▸ **The data**
◆ ◆ ◆ ◆ ◆
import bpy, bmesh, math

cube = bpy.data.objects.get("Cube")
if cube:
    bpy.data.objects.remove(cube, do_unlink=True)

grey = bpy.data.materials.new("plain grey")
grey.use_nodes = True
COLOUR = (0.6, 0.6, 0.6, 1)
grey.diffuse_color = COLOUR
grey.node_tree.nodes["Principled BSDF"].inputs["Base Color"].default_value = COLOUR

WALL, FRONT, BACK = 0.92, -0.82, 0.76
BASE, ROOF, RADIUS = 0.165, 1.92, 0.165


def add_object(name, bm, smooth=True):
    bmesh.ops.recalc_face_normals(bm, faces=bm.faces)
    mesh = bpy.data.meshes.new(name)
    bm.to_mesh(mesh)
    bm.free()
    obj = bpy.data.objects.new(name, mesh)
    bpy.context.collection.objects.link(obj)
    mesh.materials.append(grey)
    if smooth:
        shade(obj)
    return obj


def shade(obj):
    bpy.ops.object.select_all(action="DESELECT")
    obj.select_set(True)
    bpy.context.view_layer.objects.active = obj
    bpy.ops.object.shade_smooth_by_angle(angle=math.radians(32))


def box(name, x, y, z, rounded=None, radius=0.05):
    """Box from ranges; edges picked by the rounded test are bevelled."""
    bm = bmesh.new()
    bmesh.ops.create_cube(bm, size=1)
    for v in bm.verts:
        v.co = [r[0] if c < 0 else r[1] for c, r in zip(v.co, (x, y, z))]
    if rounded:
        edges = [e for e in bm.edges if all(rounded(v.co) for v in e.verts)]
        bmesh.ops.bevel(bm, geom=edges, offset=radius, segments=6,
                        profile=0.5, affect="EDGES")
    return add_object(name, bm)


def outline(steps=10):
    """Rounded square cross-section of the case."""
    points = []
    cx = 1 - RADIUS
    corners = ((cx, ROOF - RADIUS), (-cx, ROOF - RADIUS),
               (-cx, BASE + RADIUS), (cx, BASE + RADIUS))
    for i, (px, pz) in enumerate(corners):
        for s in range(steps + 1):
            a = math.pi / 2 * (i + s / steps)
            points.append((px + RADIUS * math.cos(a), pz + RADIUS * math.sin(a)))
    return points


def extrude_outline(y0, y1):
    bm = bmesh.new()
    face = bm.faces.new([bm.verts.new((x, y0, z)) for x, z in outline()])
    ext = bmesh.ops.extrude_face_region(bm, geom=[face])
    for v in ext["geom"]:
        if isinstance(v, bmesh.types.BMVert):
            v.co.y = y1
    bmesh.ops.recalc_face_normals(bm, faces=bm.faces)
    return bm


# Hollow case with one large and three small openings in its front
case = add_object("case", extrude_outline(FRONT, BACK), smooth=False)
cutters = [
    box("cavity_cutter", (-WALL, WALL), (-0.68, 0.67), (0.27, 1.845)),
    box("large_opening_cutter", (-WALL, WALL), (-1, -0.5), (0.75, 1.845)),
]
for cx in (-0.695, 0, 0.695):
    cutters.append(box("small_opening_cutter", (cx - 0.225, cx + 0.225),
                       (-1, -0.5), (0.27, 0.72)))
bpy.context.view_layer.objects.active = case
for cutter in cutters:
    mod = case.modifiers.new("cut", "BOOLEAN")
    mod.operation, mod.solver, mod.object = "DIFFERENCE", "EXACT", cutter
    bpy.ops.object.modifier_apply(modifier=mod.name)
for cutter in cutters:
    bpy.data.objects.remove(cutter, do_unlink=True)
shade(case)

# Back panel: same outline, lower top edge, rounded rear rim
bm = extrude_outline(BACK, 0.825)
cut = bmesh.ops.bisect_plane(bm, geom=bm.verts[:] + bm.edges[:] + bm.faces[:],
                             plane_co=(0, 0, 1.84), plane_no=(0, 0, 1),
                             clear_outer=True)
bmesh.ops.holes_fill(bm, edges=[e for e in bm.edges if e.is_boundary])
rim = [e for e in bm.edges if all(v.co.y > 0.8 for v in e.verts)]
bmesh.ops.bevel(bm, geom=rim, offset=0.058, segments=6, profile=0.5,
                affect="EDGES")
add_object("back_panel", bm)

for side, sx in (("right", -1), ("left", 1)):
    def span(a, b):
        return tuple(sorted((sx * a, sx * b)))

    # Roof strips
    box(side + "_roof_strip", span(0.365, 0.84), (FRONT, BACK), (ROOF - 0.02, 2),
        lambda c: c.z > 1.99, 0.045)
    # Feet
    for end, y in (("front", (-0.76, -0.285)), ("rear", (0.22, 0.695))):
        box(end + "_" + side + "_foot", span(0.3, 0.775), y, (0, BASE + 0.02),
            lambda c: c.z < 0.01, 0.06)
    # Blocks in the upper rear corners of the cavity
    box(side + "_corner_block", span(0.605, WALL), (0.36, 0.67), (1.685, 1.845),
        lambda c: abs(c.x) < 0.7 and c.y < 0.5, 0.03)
◆ ◆ ◆ ◆ ◆
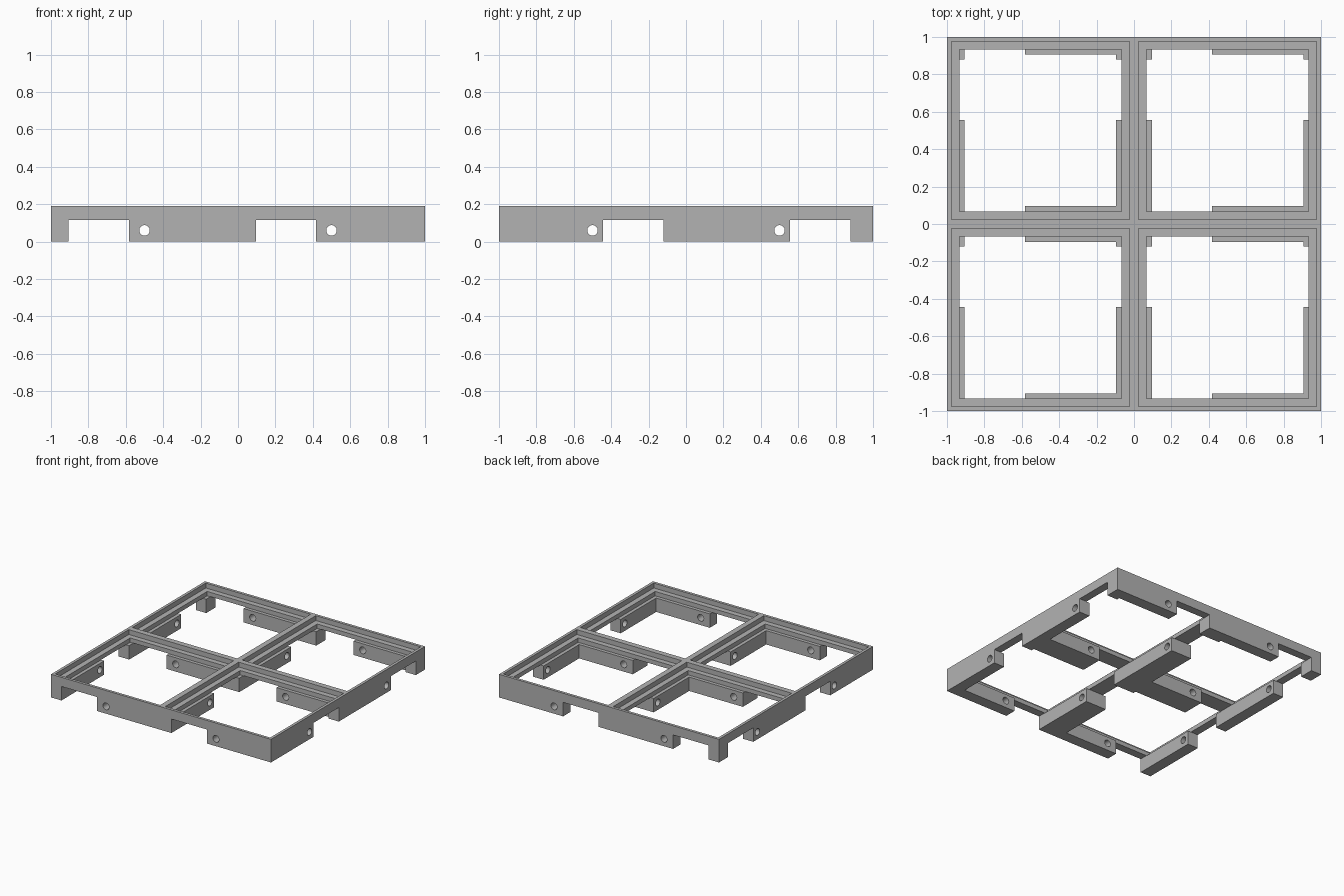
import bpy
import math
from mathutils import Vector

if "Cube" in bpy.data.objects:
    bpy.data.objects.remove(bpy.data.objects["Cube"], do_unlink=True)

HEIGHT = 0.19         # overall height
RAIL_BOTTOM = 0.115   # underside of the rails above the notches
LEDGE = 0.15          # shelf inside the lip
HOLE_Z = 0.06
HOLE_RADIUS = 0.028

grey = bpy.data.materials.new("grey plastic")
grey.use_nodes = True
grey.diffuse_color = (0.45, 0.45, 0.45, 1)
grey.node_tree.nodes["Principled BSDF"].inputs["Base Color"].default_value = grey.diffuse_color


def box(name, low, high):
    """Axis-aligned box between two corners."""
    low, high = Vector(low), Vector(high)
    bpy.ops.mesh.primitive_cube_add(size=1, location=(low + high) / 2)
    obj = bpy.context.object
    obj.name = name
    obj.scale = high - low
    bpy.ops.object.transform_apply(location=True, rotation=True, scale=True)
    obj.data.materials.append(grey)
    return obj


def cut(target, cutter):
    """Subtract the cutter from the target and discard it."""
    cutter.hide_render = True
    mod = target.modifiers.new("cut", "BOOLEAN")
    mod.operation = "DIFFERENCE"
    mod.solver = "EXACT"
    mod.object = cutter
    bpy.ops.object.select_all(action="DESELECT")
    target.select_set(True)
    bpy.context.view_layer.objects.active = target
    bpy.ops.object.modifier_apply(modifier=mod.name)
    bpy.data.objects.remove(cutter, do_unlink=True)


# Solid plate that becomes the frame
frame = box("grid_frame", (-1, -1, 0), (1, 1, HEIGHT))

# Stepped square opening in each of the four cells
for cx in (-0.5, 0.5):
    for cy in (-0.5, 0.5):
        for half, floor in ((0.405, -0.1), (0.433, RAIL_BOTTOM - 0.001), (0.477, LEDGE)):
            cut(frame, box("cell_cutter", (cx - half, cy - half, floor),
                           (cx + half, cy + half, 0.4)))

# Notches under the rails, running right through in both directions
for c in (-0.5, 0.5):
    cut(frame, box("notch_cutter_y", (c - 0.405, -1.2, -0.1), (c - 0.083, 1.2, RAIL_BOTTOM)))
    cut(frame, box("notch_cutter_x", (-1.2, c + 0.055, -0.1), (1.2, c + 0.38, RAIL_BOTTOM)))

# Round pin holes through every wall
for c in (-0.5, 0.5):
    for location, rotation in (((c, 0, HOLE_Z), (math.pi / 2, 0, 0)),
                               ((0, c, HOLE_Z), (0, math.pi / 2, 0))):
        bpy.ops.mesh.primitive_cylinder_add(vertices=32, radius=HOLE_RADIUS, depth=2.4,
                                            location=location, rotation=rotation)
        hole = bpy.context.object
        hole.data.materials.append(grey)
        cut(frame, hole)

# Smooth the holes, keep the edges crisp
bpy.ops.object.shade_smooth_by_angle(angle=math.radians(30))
◆ ◆ ◆ ◆ ◆
Above is a listing; print exactly its lines from the one with "(1, 1, HEIGHT))" through the one with "cut(frame, hole)", and no other lines.

▸ **Final answer**
frame = box("grid_frame", (-1, -1, 0), (1, 1, HEIGHT))

# Stepped square opening in each of the four cells
for cx in (-0.5, 0.5):
    for cy in (-0.5, 0.5):
        for half, floor in ((0.405, -0.1), (0.433, RAIL_BOTTOM - 0.001), (0.477, LEDGE)):
            cut(frame, box("cell_cutter", (cx - half, cy - half, floor),
                           (cx + half, cy + half, 0.4)))

# Notches under the rails, running right through in both directions
for c in (-0.5, 0.5):
    cut(frame, box("notch_cutter_y", (c - 0.405, -1.2, -0.1), (c - 0.083, 1.2, RAIL_BOTTOM)))
    cut(frame, box("notch_cutter_x", (-1.2, c + 0.055, -0.1), (1.2, c + 0.38, RAIL_BOTTOM)))

# Round pin holes through every wall
for c in (-0.5, 0.5):
    for location, rotation in (((c, 0, HOLE_Z), (math.pi / 2, 0, 0)),
                               ((0, c, HOLE_Z), (0, math.pi / 2, 0))):
        bpy.ops.mesh.primitive_cylinder_add(vertices=32, radius=HOLE_RADIUS, depth=2.4,
                                            location=location, rotation=rotation)
        hole = bpy.context.object
        hole.data.materials.append(grey)
        cut(frame, hole)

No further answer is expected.